“We would like to know was the child in my child's class? Did they come in contact at all throughout the day? Kids usually spread the most germs- coughing, water fountains. You just don't know who or what is going on, so I'd rather be safe than sorry,” Cannie said.
Another mother echoed Cannie’s concerns.
“How are they going to prevent this from happening again and also prevent the spread because it's life-threatening especially for kids?” Damillah Lane said.
The Bell County Public Health District declined to answer questions about the case and its response.

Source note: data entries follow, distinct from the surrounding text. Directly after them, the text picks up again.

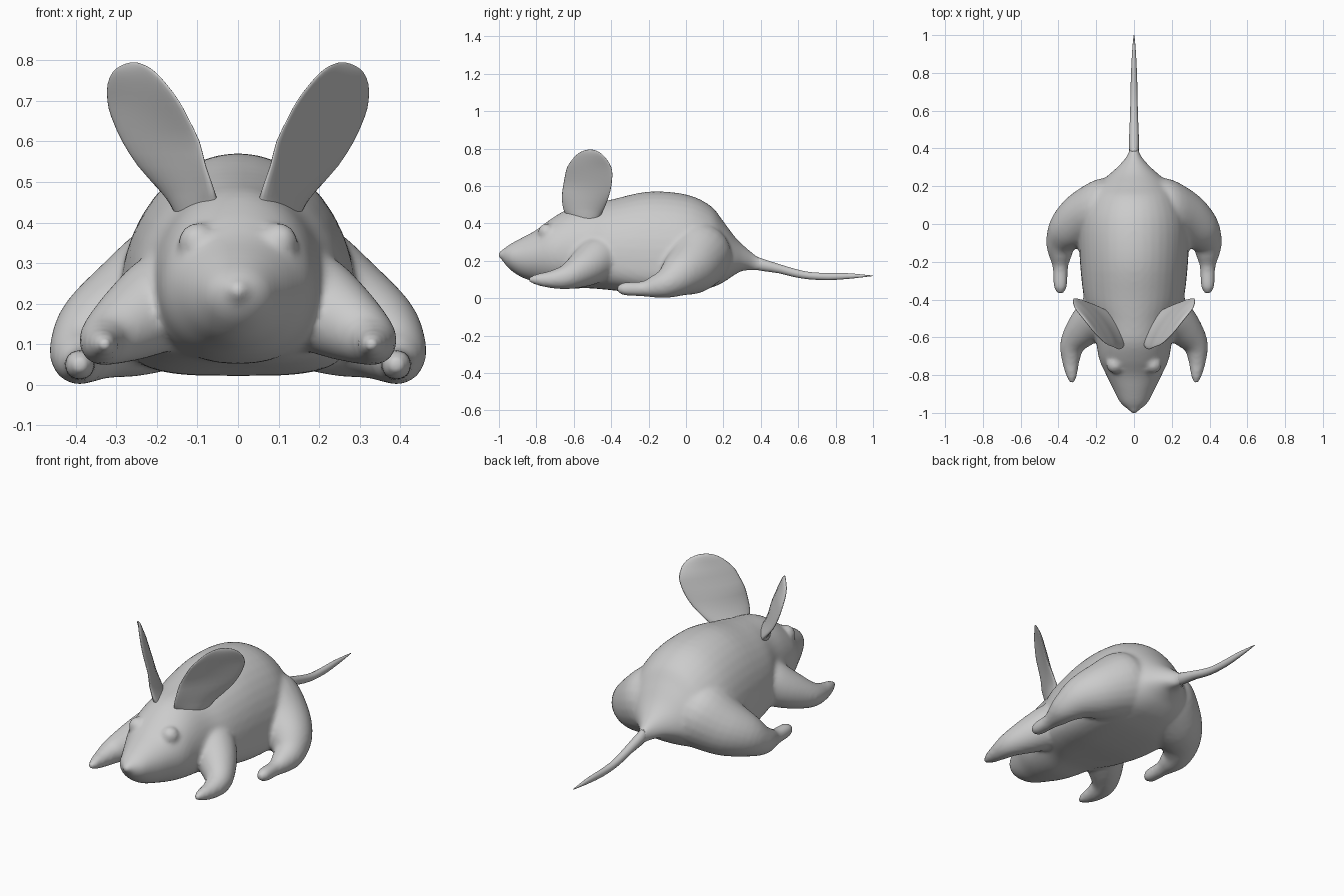
import bpy, bmesh, math
from mathutils import Vector

if "Cube" in bpy.data.objects:
    bpy.data.objects.remove(bpy.data.objects["Cube"])


def spline(rows, steps=4):
    # Smooth interpolation between table rows (Catmull-Rom)
    out, n = [], len(rows)
    for i in range(n - 1):
        a, b, c, d = rows[max(i - 1, 0)], rows[i], rows[i + 1], rows[min(i + 2, n - 1)]
        for k in range(steps):
            t = k / steps
            out.append([q + .5 * t * (r - p + t * (2 * p - 5 * q + 4 * r - s + t * (3 * (q - r) + s - p)))
                        for p, q, r, s in zip(a, b, c, d)])
    return out + [list(rows[-1])]


def loft(bm, rings):
    # Skin a closed tube through rings of equal length and cap both ends
    vs = [[bm.verts.new(p) for p in r] for r in rings]
    n = len(vs[0])
    for a, b in zip(vs, vs[1:]):
        for i in range(n):
            j = (i + 1) % n
            bm.faces.new((a[i], a[j], b[j], b[i]))
    bm.faces.new(vs[0][::-1])
    bm.faces.new(vs[-1])


def section(y, top, bottom, w, mid, q, n=40):
    # Body cross-section: round above the widest line, squarer below it
    pts = []
    for i in range(n):
        t = 2 * math.pi * i / n
        c, s = math.cos(t), math.sin(t)
        e = q if s < 0 else 1.0
        x = w * math.copysign(abs(c) ** e, c)
        z = mid + (top - mid) * s if s >= 0 else mid - (mid - bottom) * abs(s) ** e
        pts.append((x, y, z))
    return pts


def limb(bm, path, side, n=24):
    # Round tube along a path of (x, y, z, radius)
    path = spline(path)
    pts = [Vector((side * p[0], p[1], p[2])) for p in path]
    rings = []
    for i, p in enumerate(pts):
        d = (pts[min(i + 1, len(pts) - 1)] - pts[max(i - 1, 0)]).normalized()
        u = d.cross(Vector((0, 0, 1))).normalized()
        v = u.cross(d)
        rings.append([p + path[i][3] * (u * math.cos(2 * math.pi * k / n) + v * math.sin(2 * math.pi * k / n))
                      for k in range(n)])
    loft(bm, rings)


def ball(bm, centre, r):
    new = bmesh.ops.create_uvsphere(bm, u_segments=24, v_segments=16, radius=r)["verts"]
    bmesh.ops.translate(bm, verts=new, vec=centre)


def finish(bm, name, mirror=False):
    bmesh.ops.recalc_face_normals(bm, faces=bm.faces[:])
    me = bpy.data.meshes.new(name)
    bm.to_mesh(me)
    bm.free()
    me.shade_smooth()
    ob = bpy.data.objects.new(name, me)
    bpy.context.collection.objects.link(ob)
    if mirror:
        ob.modifiers.new("mirror", 'MIRROR')
    return ob


# Head and torso: y, top, bottom, half width, height of widest line, lower squareness
BODY = [
    (-0.99, .250, .215, .020, .232, 1), (-0.95, .283, .160, .070, .225, 1),
    (-0.88, .322, .112, .108, .222, 1), (-0.80, .365, .085, .147, .23, 1),
    (-0.72, .425, .065, .183, .24, .95), (-0.63, .476, .052, .200, .24, .9),
    (-0.52, .501, .053, .220, .23, .8), (-0.40, .527, .043, .263, .22, .65),
    (-0.20, .570, .023, .286, .21, .55), (0.00, .555, .028, .290, .20, .55),
    (0.13, .495, .055, .250, .20, .65), (0.20, .410, .085, .200, .20, .8),
    (0.26, .330, .125, .135, .20, 1), (0.31, .280, .148, .080, .20, 1),
    (0.37, .232, .146, .032, .187, 1), (0.42, .203, .147, .024, .175, 1), (0.46, .185, .150, .014, .167, 1),
]
FRONT_LEG = [(.12, -.42, .235, .09), (.17, -.47, .212, .120), (.25, -.54, .162, .102),
             (.322, -.63, .116, .070), (.335, -.72, .100, .048), (.33, -.80, .100, .030),
             (.328, -.845, .100, .012)]
HIND_LEG = [(.06, .07, .26, .12), (.13, .065, .235, .182), (.25, .03, .172, .155),
            (.34, -.03, .125, .119), (.385, -.10, .081, .083), (.39, -.17, .060, .060),
            (.39, -.23, .050, .041), (.39, -.33, .050, .036), (.39, -.37, .050, .014)]
bm = bmesh.new()
loft(bm, [section(*r) for r in spline(BODY)])
for side in (1, -1):
    limb(bm, FRONT_LEG, side)
    limb(bm, HIND_LEG, side)
    # Eye bulge
    ball(bm, (side * .100, -.745, .353), .047)
# Nose tip
ball(bm, (0, -.978, .232), .027)
body = finish(bm, "body_and_legs")
rm = body.modifiers.new("fuse", 'REMESH')
rm.mode = 'VOXEL'
rm.voxel_size = 0.011
rm.use_smooth_shade = True
sm = body.modifiers.new("soften", 'SMOOTH')
sm.factor = 0.5
sm.iterations = 10

# Tail
TAIL = [(.38, .222, .150, .024), (.42, .208, .143, .027), (.50, .182, .132, .024),
        (.58, .158, .112, .021), (.66, .140, .100, .019), (.76, .135, .096, .017),
        (.86, .134, .102, .013), (.94, .127, .111, .008), (1.0, .121, .118, .002)]
bm = bmesh.new()
loft(bm, [section(y, t, b, w, (t + b) / 2, 1, 14) for y, t, b, w in spline(TAIL, 2)])
finish(bm, "tail")

# Ears: z, centre x, centre y, half extent in x and y, half thickness
EAR = [(.41, .095, -.550, .045, .075, .035), (.45, .110, -.548, .055, .095, .030),
       (.48, .125, -.546, .065, .110, .024), (.54, .158, -.535, .083, .125, .017),
       (.60, .184, -.523, .095, .129, .014), (.66, .212, -.515, .094, .126, .012),
       (.70, .228, -.513, .088, .118, .012), (.74, .244, -.512, .073, .094, .011),
       (.77, .253, -.512, .053, .066, .010), (.787, .256, -.512, .030, .038, .007),
       (.794, .257, -.512, .010, .012, .003)]
bm = bmesh.new()
rings = []
for z, x, y, hx, hy, t in spline(EAR, 2):
    wide = Vector((hx, hy, 0))
    out = Vector((hy, -hx, 0)).normalized()
    cup = 0.1 * wide.length * min(1, max(0, (z - .45) / .1))
    ring = []
    for k in range(28):
        a = 2 * math.pi * k / 28
        c, s = math.cos(a), math.sin(a)
        ring.append(Vector((x, y, z)) + wide * c + out * (t * s + cup * (c * c - .5)))
    rings.append(ring)
loft(bm, rings)
finish(bm, "ears", mirror=True)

State health officials say pneumococcal meningitis is rare and that most school-age kids have been vaccinated against it.
Killeen ISD Superintendent John Craft sent emails Tuesday to parents of students at Saegert after the district was advised that the student had been hospitalized.
A team of more than 20 with expertise in deep cleaning scrubbed surfaces at the school the student attended, along with a sibling, Tuesday night using a hospital-grade disinfectant, the district said.
The student rode a bus to school and the bus was also cleaned with a hospital-grade disinfectant Tuesday night, the district said.
District officials say they aren't sure where the student contracted the disease.
Waco family physician Dr. Tim Martindale says, because of vaccine programs, he hasn't seen a case like this in years.
"In general, any 8-year-old has had several vaccines already against this disease, and so that specific bug has been vaccinated and most children are almost thoroughly protected from it," Martindale said.
"It's very rare nowadays to have bacterial meningitis."
"Meningitis is a close-contact illness, if you're simply in the same building, the likelihood of you getting that illness is extremely low," said Martindale.
Common symptoms of bacterial meningitis in children include fever, rash, headache, neck stiffness, vomiting, chills, muscle and joint pain, and abdominal pain.
"Anyone with a significant reason to suspect their child might have meningitis - I'd skip the doctor and head straight to the emergency room," said Martindale.
Meningitis is spread through the air by coughing, sneezing, kissing or sharing anything by mouth.
"The average time to develop after exposure is three to five days, so by Monday, no one needs to worry about that exposure, probably," said Martindale.
Bacterial meningitis can be severe, is potentially deadly, and may also result in brain damage, hearing loss, amputation or learning disabilities, the Texas Department of State Health Services says.
"Meningitis is one of the scarier things any doctor has to deal with, because while many are 'ok' with viral cases, when it's a bacterial meningitis, there's the concern that this can be quick and lethal," said Martindale.